**What you should do**. Quote exactly, and only, the lines of the material below from the line with "(0.01, 0.65, 0.7))" through the line with "section = [(-h, -t".

**Available data**.
..........

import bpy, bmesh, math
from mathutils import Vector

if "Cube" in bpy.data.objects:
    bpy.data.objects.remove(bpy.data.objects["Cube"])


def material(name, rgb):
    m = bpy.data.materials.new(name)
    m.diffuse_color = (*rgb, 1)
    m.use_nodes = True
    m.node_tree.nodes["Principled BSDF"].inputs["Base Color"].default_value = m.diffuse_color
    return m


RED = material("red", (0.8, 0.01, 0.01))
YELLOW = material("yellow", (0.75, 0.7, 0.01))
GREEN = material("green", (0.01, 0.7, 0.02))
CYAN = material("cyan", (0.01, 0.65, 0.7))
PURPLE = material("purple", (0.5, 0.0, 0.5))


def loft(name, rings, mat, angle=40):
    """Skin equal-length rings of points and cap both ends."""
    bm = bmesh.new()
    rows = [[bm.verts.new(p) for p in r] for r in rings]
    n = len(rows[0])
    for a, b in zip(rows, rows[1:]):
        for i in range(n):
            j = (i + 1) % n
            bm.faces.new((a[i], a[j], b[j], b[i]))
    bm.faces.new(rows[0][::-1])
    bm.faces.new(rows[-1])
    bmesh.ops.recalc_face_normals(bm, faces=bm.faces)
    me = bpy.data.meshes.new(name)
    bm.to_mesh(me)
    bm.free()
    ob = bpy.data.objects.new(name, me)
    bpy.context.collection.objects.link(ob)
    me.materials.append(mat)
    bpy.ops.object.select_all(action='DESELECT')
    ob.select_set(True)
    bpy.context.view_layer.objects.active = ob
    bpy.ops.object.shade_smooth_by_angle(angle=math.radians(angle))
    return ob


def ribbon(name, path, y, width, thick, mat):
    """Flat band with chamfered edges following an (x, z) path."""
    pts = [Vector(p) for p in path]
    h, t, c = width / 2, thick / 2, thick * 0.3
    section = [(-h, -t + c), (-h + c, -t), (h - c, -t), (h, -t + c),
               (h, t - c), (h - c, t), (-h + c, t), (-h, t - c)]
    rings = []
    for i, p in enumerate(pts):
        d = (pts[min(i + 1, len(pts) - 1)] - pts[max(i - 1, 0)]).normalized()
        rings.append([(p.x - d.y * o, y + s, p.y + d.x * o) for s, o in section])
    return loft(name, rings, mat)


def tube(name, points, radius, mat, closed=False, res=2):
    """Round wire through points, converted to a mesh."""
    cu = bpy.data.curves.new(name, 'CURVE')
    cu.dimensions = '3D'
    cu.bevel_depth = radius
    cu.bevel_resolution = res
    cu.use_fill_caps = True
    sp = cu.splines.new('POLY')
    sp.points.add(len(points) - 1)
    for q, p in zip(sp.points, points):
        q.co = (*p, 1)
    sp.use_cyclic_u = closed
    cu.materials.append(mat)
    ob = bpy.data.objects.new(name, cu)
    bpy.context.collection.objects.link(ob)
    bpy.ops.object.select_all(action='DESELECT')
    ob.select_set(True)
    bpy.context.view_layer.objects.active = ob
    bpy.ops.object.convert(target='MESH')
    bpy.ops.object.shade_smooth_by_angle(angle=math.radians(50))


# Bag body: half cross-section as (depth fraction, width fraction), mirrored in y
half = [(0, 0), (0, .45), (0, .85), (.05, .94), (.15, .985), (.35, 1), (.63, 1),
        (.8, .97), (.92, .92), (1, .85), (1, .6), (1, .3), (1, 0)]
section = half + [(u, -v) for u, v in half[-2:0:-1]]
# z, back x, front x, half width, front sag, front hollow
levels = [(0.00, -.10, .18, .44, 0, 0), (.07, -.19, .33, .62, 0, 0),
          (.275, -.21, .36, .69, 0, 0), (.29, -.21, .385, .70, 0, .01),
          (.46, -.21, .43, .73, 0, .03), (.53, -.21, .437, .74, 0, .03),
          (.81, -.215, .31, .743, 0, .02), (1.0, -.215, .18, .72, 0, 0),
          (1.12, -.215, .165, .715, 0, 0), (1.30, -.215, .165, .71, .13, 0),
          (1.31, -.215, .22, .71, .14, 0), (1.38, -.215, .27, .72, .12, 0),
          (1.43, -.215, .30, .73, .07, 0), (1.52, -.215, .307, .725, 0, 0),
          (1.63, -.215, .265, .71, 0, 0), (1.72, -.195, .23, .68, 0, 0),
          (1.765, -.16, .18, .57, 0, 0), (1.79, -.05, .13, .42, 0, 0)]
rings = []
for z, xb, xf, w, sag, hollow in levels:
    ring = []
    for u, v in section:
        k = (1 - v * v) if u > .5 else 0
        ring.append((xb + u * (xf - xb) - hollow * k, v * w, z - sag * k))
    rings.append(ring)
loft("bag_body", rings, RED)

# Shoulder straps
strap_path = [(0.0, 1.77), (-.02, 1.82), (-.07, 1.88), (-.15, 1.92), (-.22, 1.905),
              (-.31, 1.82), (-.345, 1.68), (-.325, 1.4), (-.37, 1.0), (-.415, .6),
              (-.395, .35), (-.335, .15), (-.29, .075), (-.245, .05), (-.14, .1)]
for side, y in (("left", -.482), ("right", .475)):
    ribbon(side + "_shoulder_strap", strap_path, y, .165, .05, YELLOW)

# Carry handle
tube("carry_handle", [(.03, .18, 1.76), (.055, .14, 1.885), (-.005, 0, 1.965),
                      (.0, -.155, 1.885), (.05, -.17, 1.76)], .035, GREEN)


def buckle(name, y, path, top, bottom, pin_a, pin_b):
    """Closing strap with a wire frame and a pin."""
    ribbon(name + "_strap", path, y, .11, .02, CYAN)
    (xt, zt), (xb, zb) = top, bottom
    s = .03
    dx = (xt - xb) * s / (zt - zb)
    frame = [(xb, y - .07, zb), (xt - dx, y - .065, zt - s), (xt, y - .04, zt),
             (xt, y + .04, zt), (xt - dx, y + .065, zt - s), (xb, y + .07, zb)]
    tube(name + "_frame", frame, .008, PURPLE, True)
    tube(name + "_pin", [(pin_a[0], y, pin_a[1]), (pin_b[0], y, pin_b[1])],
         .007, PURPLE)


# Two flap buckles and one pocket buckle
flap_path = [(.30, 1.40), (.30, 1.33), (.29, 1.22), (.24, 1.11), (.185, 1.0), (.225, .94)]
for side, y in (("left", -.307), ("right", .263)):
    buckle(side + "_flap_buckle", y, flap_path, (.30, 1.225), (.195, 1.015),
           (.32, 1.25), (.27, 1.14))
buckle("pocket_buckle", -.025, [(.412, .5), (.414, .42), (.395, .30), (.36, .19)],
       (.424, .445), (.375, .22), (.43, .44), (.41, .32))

..........

**Task result**.
CYAN = material("cyan", (0.01, 0.65, 0.7))
PURPLE = material("purple", (0.5, 0.0, 0.5))


def loft(name, rings, mat, angle=40):
    """Skin equal-length rings of points and cap both ends."""
    bm = bmesh.new()
    rows = [[bm.verts.new(p) for p in r] for r in rings]
    n = len(rows[0])
    for a, b in zip(rows, rows[1:]):
        for i in range(n):
            j = (i + 1) % n
            bm.faces.new((a[i], a[j], b[j], b[i]))
    bm.faces.new(rows[0][::-1])
    bm.faces.new(rows[-1])
    bmesh.ops.recalc_face_normals(bm, faces=bm.faces)
    me = bpy.data.meshes.new(name)
    bm.to_mesh(me)
    bm.free()
    ob = bpy.data.objects.new(name, me)
    bpy.context.collection.objects.link(ob)
    me.materials.append(mat)
    bpy.ops.object.select_all(action='DESELECT')
    ob.select_set(True)
    bpy.context.view_layer.objects.active = ob
    bpy.ops.object.shade_smooth_by_angle(angle=math.radians(angle))
    return ob


def ribbon(name, path, y, width, thick, mat):
    """Flat band with chamfered edges following an (x, z) path."""
    pts = [Vector(p) for p in path]
    h, t, c = width / 2, thick / 2, thick * 0.3
    section = [(-h, -t + c), (-h + c, -t), (h - c, -t), (h, -t + c),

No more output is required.